<<<<
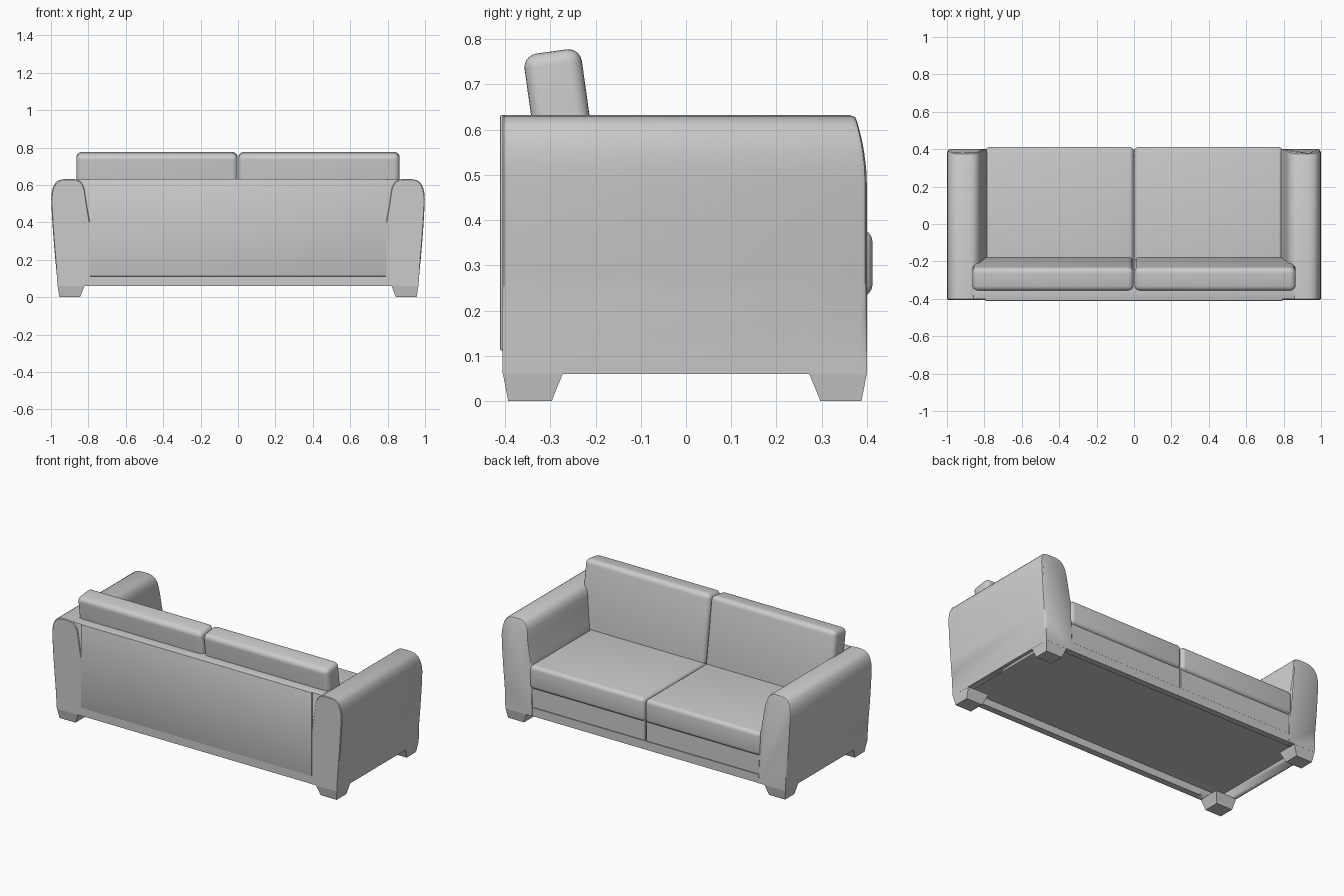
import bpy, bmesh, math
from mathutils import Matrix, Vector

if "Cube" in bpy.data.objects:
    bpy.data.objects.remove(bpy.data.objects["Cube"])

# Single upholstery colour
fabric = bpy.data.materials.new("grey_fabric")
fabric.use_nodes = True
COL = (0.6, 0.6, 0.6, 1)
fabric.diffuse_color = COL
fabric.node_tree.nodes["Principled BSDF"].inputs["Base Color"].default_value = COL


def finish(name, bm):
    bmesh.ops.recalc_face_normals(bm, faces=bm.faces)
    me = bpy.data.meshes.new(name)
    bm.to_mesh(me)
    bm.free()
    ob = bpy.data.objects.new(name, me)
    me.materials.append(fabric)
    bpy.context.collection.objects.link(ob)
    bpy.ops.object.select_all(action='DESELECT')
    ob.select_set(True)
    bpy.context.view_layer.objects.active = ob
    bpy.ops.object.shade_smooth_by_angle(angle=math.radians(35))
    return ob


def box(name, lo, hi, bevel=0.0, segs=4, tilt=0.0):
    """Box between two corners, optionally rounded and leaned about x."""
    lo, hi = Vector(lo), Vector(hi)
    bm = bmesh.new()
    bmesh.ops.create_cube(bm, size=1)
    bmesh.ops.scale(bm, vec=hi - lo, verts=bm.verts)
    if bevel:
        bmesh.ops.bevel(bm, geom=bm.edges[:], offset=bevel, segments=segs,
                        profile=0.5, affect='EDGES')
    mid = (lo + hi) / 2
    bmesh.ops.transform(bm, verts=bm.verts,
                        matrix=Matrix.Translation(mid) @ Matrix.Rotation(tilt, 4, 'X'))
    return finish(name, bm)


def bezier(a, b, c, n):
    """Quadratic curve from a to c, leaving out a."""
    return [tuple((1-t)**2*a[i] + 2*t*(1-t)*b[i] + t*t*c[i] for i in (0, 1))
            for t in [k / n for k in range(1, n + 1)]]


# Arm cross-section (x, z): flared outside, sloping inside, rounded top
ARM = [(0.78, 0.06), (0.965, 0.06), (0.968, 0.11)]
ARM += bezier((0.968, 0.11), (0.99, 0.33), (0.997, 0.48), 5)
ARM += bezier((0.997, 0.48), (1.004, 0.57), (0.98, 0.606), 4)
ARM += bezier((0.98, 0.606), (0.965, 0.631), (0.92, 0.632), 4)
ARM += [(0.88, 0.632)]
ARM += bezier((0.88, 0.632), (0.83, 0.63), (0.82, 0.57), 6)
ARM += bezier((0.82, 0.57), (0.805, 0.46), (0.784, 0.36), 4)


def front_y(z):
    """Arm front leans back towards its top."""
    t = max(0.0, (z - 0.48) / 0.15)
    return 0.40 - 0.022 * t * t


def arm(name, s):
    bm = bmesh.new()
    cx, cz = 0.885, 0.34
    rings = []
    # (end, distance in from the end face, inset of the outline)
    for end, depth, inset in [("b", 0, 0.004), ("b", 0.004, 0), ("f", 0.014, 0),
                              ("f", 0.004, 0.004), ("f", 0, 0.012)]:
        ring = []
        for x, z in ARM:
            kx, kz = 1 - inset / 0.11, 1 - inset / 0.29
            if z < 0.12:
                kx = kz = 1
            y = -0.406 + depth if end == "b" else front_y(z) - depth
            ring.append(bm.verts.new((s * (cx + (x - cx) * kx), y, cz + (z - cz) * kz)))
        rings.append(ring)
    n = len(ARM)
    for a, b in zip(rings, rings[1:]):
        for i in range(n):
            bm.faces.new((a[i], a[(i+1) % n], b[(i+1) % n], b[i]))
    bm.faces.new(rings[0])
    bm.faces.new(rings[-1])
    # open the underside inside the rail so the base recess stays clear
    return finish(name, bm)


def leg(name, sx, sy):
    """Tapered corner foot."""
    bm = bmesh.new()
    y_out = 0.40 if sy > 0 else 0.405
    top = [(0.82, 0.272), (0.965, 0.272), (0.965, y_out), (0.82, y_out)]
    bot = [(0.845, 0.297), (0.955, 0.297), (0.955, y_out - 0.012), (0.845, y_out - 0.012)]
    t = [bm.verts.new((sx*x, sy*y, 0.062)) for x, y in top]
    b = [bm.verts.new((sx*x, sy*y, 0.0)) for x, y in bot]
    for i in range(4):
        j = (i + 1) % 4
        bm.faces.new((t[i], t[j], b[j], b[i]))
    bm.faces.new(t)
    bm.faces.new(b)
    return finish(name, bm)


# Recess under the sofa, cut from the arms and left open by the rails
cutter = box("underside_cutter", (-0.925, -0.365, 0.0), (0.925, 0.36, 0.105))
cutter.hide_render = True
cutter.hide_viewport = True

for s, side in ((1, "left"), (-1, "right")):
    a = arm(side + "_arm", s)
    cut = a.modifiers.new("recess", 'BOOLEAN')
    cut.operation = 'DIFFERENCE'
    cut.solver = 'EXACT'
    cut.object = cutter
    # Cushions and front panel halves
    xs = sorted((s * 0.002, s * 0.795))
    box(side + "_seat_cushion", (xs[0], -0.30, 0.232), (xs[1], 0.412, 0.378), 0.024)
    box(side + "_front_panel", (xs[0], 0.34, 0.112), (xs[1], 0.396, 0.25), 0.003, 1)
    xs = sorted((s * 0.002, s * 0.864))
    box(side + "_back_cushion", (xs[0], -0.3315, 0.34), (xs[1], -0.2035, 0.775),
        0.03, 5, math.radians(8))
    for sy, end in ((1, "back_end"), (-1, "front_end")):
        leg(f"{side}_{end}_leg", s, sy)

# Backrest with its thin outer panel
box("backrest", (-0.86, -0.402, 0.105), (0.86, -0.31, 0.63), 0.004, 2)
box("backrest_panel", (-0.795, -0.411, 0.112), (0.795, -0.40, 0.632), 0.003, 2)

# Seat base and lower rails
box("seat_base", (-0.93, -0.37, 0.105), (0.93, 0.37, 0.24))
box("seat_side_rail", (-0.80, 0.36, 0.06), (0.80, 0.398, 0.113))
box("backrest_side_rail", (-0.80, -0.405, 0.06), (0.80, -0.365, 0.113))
>>>>
<<<<
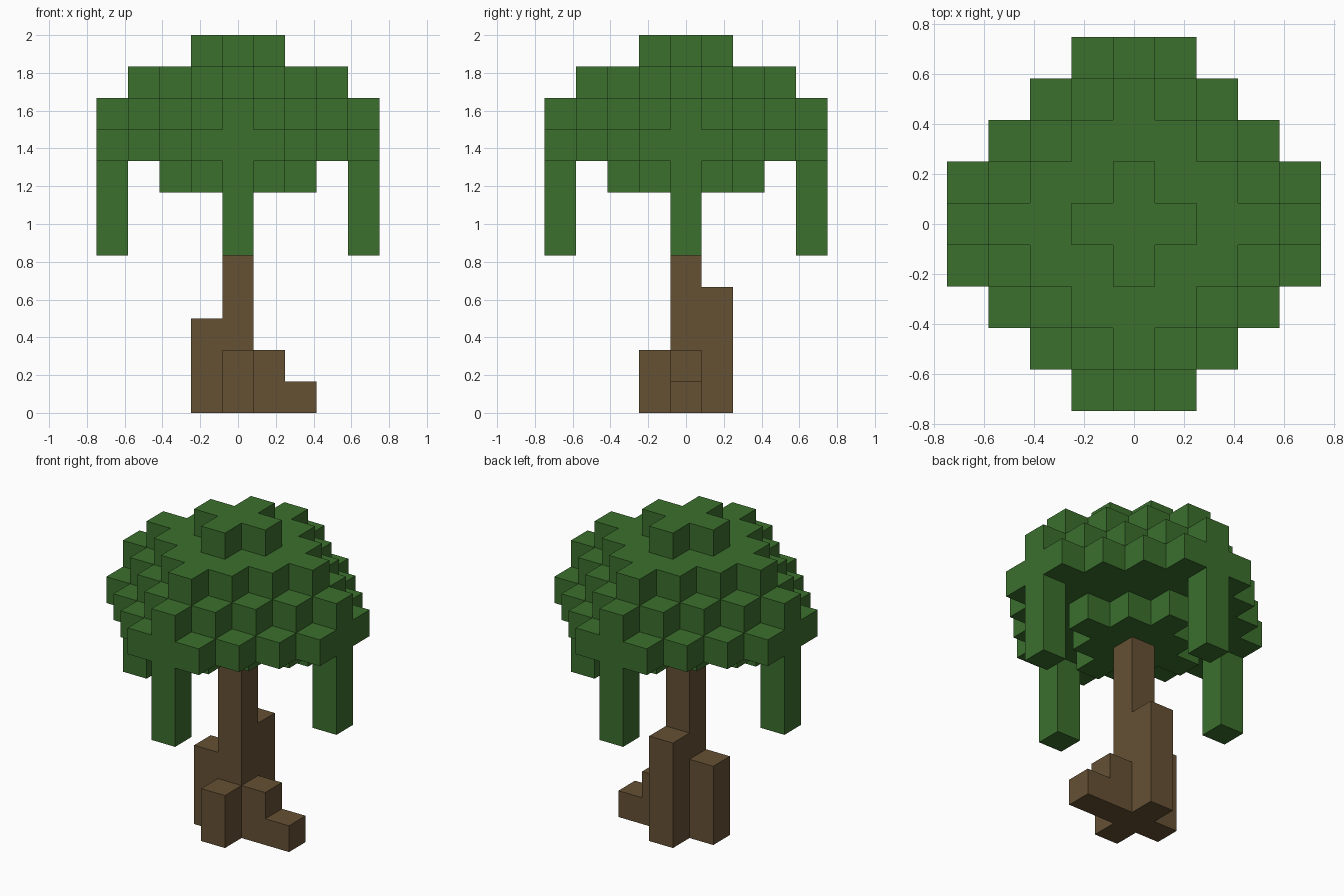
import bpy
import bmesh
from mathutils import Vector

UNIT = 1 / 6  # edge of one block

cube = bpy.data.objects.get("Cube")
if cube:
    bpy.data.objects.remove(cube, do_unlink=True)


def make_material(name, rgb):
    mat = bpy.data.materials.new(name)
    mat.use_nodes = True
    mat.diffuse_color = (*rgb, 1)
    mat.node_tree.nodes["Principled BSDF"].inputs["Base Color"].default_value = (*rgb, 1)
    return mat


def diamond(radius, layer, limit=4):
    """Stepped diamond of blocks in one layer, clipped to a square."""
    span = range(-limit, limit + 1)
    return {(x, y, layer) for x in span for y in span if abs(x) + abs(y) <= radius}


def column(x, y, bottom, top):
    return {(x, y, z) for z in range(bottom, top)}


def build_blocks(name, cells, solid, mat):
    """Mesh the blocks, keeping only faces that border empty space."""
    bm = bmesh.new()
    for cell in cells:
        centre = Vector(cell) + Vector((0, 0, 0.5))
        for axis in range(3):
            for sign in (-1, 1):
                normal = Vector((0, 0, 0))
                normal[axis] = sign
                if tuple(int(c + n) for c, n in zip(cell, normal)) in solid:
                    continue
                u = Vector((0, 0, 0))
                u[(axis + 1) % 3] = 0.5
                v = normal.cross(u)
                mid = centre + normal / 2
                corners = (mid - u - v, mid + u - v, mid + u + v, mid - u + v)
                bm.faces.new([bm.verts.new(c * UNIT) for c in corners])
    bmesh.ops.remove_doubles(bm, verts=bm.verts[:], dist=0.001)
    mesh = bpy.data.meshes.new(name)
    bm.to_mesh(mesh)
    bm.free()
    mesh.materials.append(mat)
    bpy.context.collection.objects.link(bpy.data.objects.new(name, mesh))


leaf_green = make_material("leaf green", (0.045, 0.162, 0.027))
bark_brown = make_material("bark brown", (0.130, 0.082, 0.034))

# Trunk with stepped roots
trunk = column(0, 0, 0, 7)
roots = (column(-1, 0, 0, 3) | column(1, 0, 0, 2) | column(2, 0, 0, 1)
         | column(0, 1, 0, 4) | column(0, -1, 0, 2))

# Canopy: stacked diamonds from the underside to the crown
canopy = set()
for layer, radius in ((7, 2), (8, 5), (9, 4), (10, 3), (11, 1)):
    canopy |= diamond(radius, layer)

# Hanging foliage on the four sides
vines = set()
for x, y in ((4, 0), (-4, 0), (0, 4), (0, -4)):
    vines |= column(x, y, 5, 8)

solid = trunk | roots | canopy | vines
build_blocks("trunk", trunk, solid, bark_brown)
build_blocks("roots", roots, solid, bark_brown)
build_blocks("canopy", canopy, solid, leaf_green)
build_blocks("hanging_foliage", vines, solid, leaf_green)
>>>>
* [Problem statement]:
Will you return exactly the lines above from the one with "0.632), 0.003, 2)" down to the one with "(0.80, -0.365, 0.113))", counting both as part of the range?

* [Solution]:
box("backrest_panel", (-0.795, -0.411, 0.112), (0.795, -0.40, 0.632), 0.003, 2)

# Seat base and lower rails
box("seat_base", (-0.93, -0.37, 0.105), (0.93, 0.37, 0.24))
box("seat_side_rail", (-0.80, 0.36, 0.06), (0.80, 0.398, 0.113))
box("backrest_side_rail", (-0.80, -0.405, 0.06), (0.80, -0.365, 0.113))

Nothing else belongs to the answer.